╭──

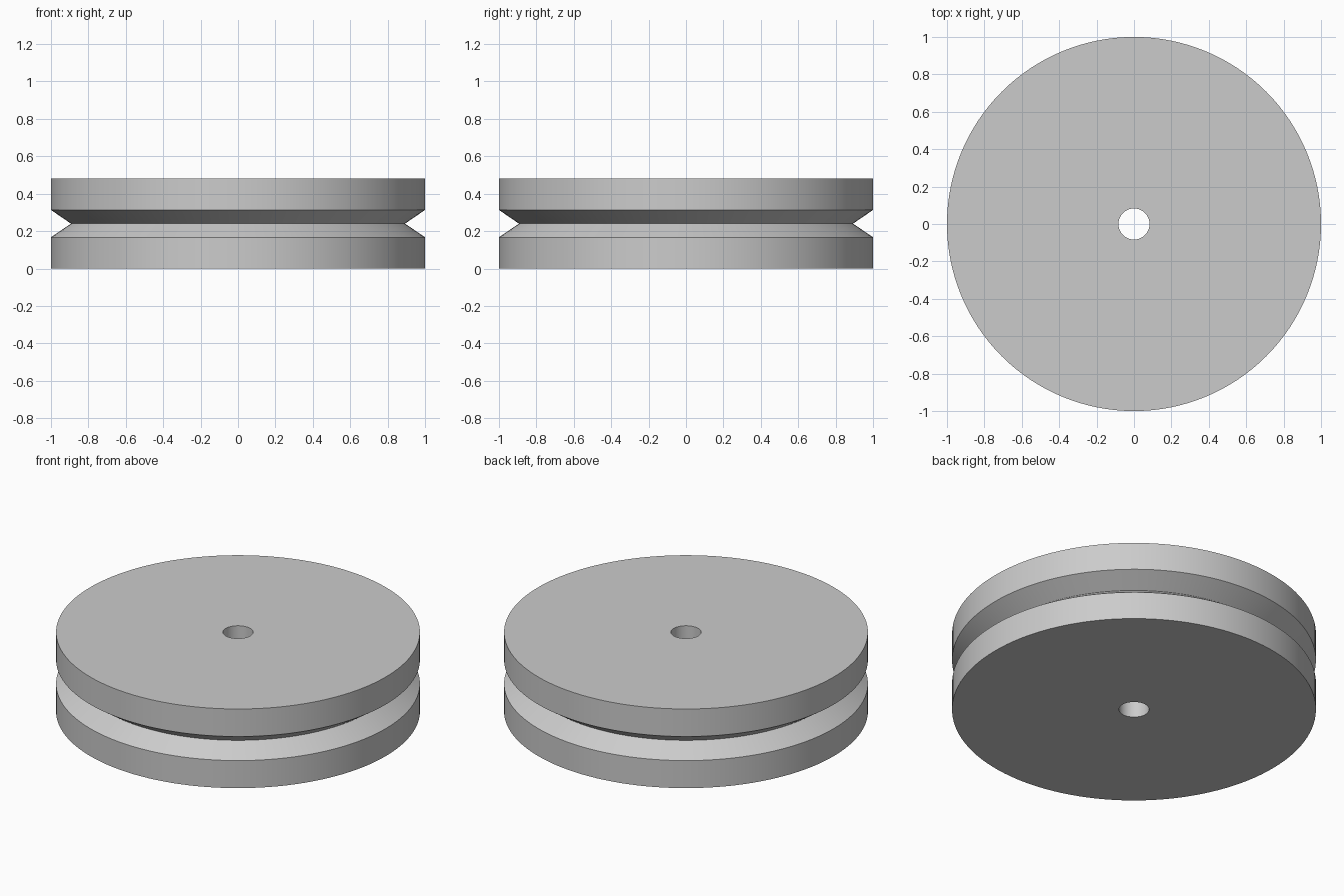
import bpy
import bmesh
from math import cos, sin, pi, radians

cube = bpy.data.objects.get("Cube")
if cube:
    bpy.data.objects.remove(cube, do_unlink=True)

SEGMENTS = 128
HEIGHT, RIM, HOLE = 0.48, 1.0, 0.083
GROOVE_RADIUS, GROOVE_HALF = 0.893, 0.073
MID = HEIGHT / 2

# Closed cross-section of the wheel as radius and height
profile = [
    (HOLE, 0), (RIM, 0),
    (RIM, MID - GROOVE_HALF), (GROOVE_RADIUS, MID), (RIM, MID + GROOVE_HALF),
    (RIM, HEIGHT), (HOLE, HEIGHT),
]

# Revolve the section around the axle
bm = bmesh.new()
rings = []
for i in range(SEGMENTS):
    a = 2 * pi * i / SEGMENTS
    rings.append([bm.verts.new((r * cos(a), r * sin(a), z)) for r, z in profile])
for i, ring in enumerate(rings):
    following = rings[(i + 1) % SEGMENTS]
    for j in range(len(profile)):
        k = (j + 1) % len(profile)
        bm.faces.new((ring[j], following[j], following[k], ring[k]))
bmesh.ops.recalc_face_normals(bm, faces=bm.faces)

mesh = bpy.data.meshes.new("grooved_wheel")
bm.to_mesh(mesh)
bm.free()
wheel = bpy.data.objects.new("grooved_wheel", mesh)
bpy.context.collection.objects.link(wheel)

# Plain grey finish
grey = bpy.data.materials.new("light_grey")
grey.use_nodes = True
colour = (0.6, 0.6, 0.6, 1)
grey.diffuse_color = colour
grey.node_tree.nodes["Principled BSDF"].inputs["Base Color"].default_value = colour
mesh.materials.append(grey)

# Smooth round walls, crisp rims
bpy.ops.object.select_all(action="DESELECT")
wheel.select_set(True)
bpy.context.view_layer.objects.active = wheel
bpy.ops.object.shade_smooth_by_angle(angle=radians(30))
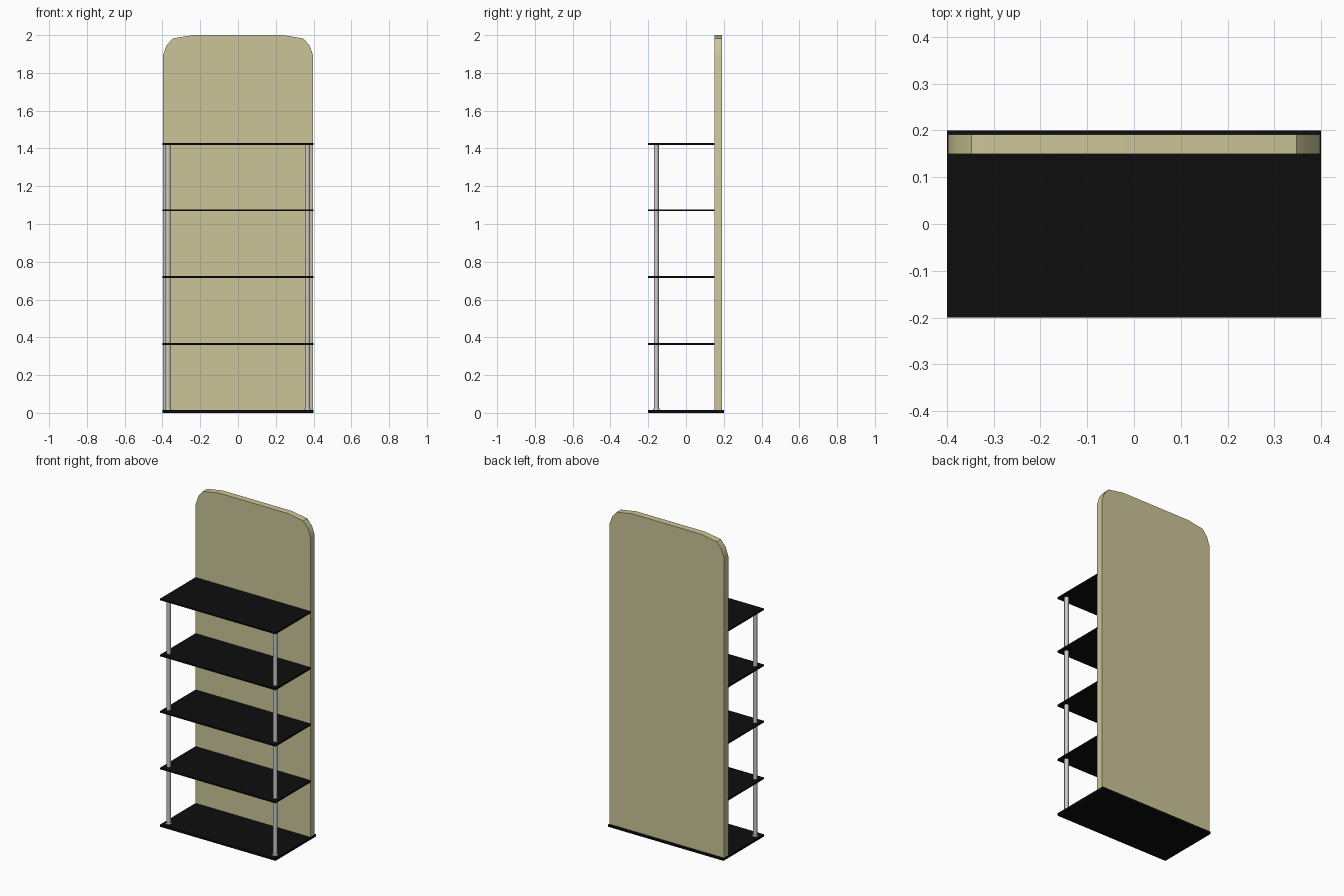
import bpy, bmesh

if "Cube" in bpy.data.objects:
    bpy.data.objects.remove(bpy.data.objects["Cube"])


def material(name, rgb):
    m = bpy.data.materials.new(name)
    m.diffuse_color = (*rgb, 1)
    m.use_nodes = True
    m.node_tree.nodes["Principled BSDF"].inputs["Base Color"].default_value = m.diffuse_color
    return m


BLACK = material("black", (0.004, 0.004, 0.004))
CREAM = material("cream", (0.60, 0.56, 0.31))


def box(name, lo, hi, mat):
    mid = [(a + b) / 2 for a, b in zip(lo, hi)]
    bpy.ops.mesh.primitive_cube_add(size=1, location=mid)
    o = bpy.context.object
    o.name = name
    o.scale = [b - a for a, b in zip(lo, hi)]
    bpy.ops.object.transform_apply(location=False, rotation=False, scale=True)
    o.data.materials.append(mat)
    return o


def cone(name, x, y, z0, z1, r0, r1):
    bpy.ops.mesh.primitive_cone_add(vertices=16, radius1=r0, radius2=r1,
                                    depth=z1 - z0, location=(x, y, (z0 + z1) / 2))
    bpy.context.object.name = name
    bpy.ops.object.shade_smooth_by_angle()


# Back panel with faceted rounded top corners
half = [(0.398, 0.012), (0.398, 1.89), (0.38, 1.943), (0.347, 1.982), (0.24, 2.0)]
outline = half + [(-x, z) for x, z in reversed(half)]
bm = bmesh.new()
face = bm.faces.new([bm.verts.new((x, 0.15, z)) for x, z in outline])
ext = bmesh.ops.extrude_face_region(bm, geom=[face])
new = [v for v in ext["geom"] if isinstance(v, bmesh.types.BMVert)]
bmesh.ops.translate(bm, verts=new, vec=(0, 0.041, 0))
bmesh.ops.recalc_face_normals(bm, faces=bm.faces)
mesh = bpy.data.meshes.new("back_panel")
bm.to_mesh(mesh)
bm.free()
mesh.materials.append(CREAM)
panel = bpy.data.objects.new("back_panel", mesh)
bpy.context.collection.objects.link(panel)
bpy.ops.object.select_all(action='DESELECT')
panel.select_set(True)
bpy.context.view_layer.objects.active = panel
bpy.ops.object.shade_smooth_by_angle()

# Base plate and four shelves
box("base_plate", (-0.4, -0.2, 0), (0.4, 0.2, 0.014), BLACK)
for i, z in enumerate((0.365, 0.72, 1.073, 1.424)):
    box(f"shelf_{i + 1}", (-0.4, -0.2, z - 0.005), (0.4, 0.152, z + 0.005), BLACK)

# Front posts with small foot collars
for side, x in (("left", -0.37), ("right", 0.368)):
    cone(f"{side}_post", x, -0.157, 0.012, 1.421, 0.013, 0.013)
    cone(f"{side}_post_collar", x, -0.157, 0.012, 0.022, 0.018, 0.016)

╰──

#### REQUIREMENT:
When you copy the listing above, reproduce every line exactly and skip the images.

#### SOLUTION:
import bpy
import bmesh
from math import cos, sin, pi, radians

cube = bpy.data.objects.get("Cube")
if cube:
    bpy.data.objects.remove(cube, do_unlink=True)

SEGMENTS = 128
HEIGHT, RIM, HOLE = 0.48, 1.0, 0.083
GROOVE_RADIUS, GROOVE_HALF = 0.893, 0.073
MID = HEIGHT / 2

# Closed cross-section of the wheel as radius and height
profile = [
    (HOLE, 0), (RIM, 0),
    (RIM, MID - GROOVE_HALF), (GROOVE_RADIUS, MID), (RIM, MID + GROOVE_HALF),
    (RIM, HEIGHT), (HOLE, HEIGHT),
]

# Revolve the section around the axle
bm = bmesh.new()
rings = []
for i in range(SEGMENTS):
    a = 2 * pi * i / SEGMENTS
    rings.append([bm.verts.new((r * cos(a), r * sin(a), z)) for r, z in profile])
for i, ring in enumerate(rings):
    following = rings[(i + 1) % SEGMENTS]
    for j in range(len(profile)):
        k = (j + 1) % len(profile)
        bm.faces.new((ring[j], following[j], following[k], ring[k]))
bmesh.ops.recalc_face_normals(bm, faces=bm.faces)

mesh = bpy.data.meshes.new("grooved_wheel")
bm.to_mesh(mesh)
bm.free()
wheel = bpy.data.objects.new("grooved_wheel", mesh)
bpy.context.collection.objects.link(wheel)

# Plain grey finish
grey = bpy.data.materials.new("light_grey")
grey.use_nodes = True
colour = (0.6, 0.6, 0.6, 1)
grey.diffuse_color = colour
grey.node_tree.nodes["Principled BSDF"].inputs["Base Color"].default_value = colour
mesh.materials.append(grey)

# Smooth round walls, crisp rims
bpy.ops.object.select_all(action="DESELECT")
wheel.select_set(True)
bpy.context.view_layer.objects.active = wheel
bpy.ops.object.shade_smooth_by_angle(angle=radians(30))
import bpy, bmesh

if "Cube" in bpy.data.objects:
    bpy.data.objects.remove(bpy.data.objects["Cube"])


def material(name, rgb):
    m = bpy.data.materials.new(name)
    m.diffuse_color = (*rgb, 1)
    m.use_nodes = True
    m.node_tree.nodes["Principled BSDF"].inputs["Base Color"].default_value = m.diffuse_color
    return m


BLACK = material("black", (0.004, 0.004, 0.004))
CREAM = material("cream", (0.60, 0.56, 0.31))


def box(name, lo, hi, mat):
    mid = [(a + b) / 2 for a, b in zip(lo, hi)]
    bpy.ops.mesh.primitive_cube_add(size=1, location=mid)
    o = bpy.context.object
    o.name = name
    o.scale = [b - a for a, b in zip(lo, hi)]
    bpy.ops.object.transform_apply(location=False, rotation=False, scale=True)
    o.data.materials.append(mat)
    return o


def cone(name, x, y, z0, z1, r0, r1):
    bpy.ops.mesh.primitive_cone_add(vertices=16, radius1=r0, radius2=r1,
                                    depth=z1 - z0, location=(x, y, (z0 + z1) / 2))
    bpy.context.object.name = name
    bpy.ops.object.shade_smooth_by_angle()


# Back panel with faceted rounded top corners
half = [(0.398, 0.012), (0.398, 1.89), (0.38, 1.943), (0.347, 1.982), (0.24, 2.0)]
outline = half + [(-x, z) for x, z in reversed(half)]
bm = bmesh.new()
face = bm.faces.new([bm.verts.new((x, 0.15, z)) for x, z in outline])
ext = bmesh.ops.extrude_face_region(bm, geom=[face])
new = [v for v in ext["geom"] if isinstance(v, bmesh.types.BMVert)]
bmesh.ops.translate(bm, verts=new, vec=(0, 0.041, 0))
bmesh.ops.recalc_face_normals(bm, faces=bm.faces)
mesh = bpy.data.meshes.new("back_panel")
bm.to_mesh(mesh)
bm.free()
mesh.materials.append(CREAM)
panel = bpy.data.objects.new("back_panel", mesh)
bpy.context.collection.objects.link(panel)
bpy.ops.object.select_all(action='DESELECT')
panel.select_set(True)
bpy.context.view_layer.objects.active = panel
bpy.ops.object.shade_smooth_by_angle()

# Base plate and four shelves
box("base_plate", (-0.4, -0.2, 0), (0.4, 0.2, 0.014), BLACK)
for i, z in enumerate((0.365, 0.72, 1.073, 1.424)):
    box(f"shelf_{i + 1}", (-0.4, -0.2, z - 0.005), (0.4, 0.152, z + 0.005), BLACK)

# Front posts with small foot collars
for side, x in (("left", -0.37), ("right", 0.368)):
    cone(f"{side}_post", x, -0.157, 0.012, 1.421, 0.013, 0.013)
    cone(f"{side}_post_collar", x, -0.157, 0.012, 0.022, 0.018, 0.016)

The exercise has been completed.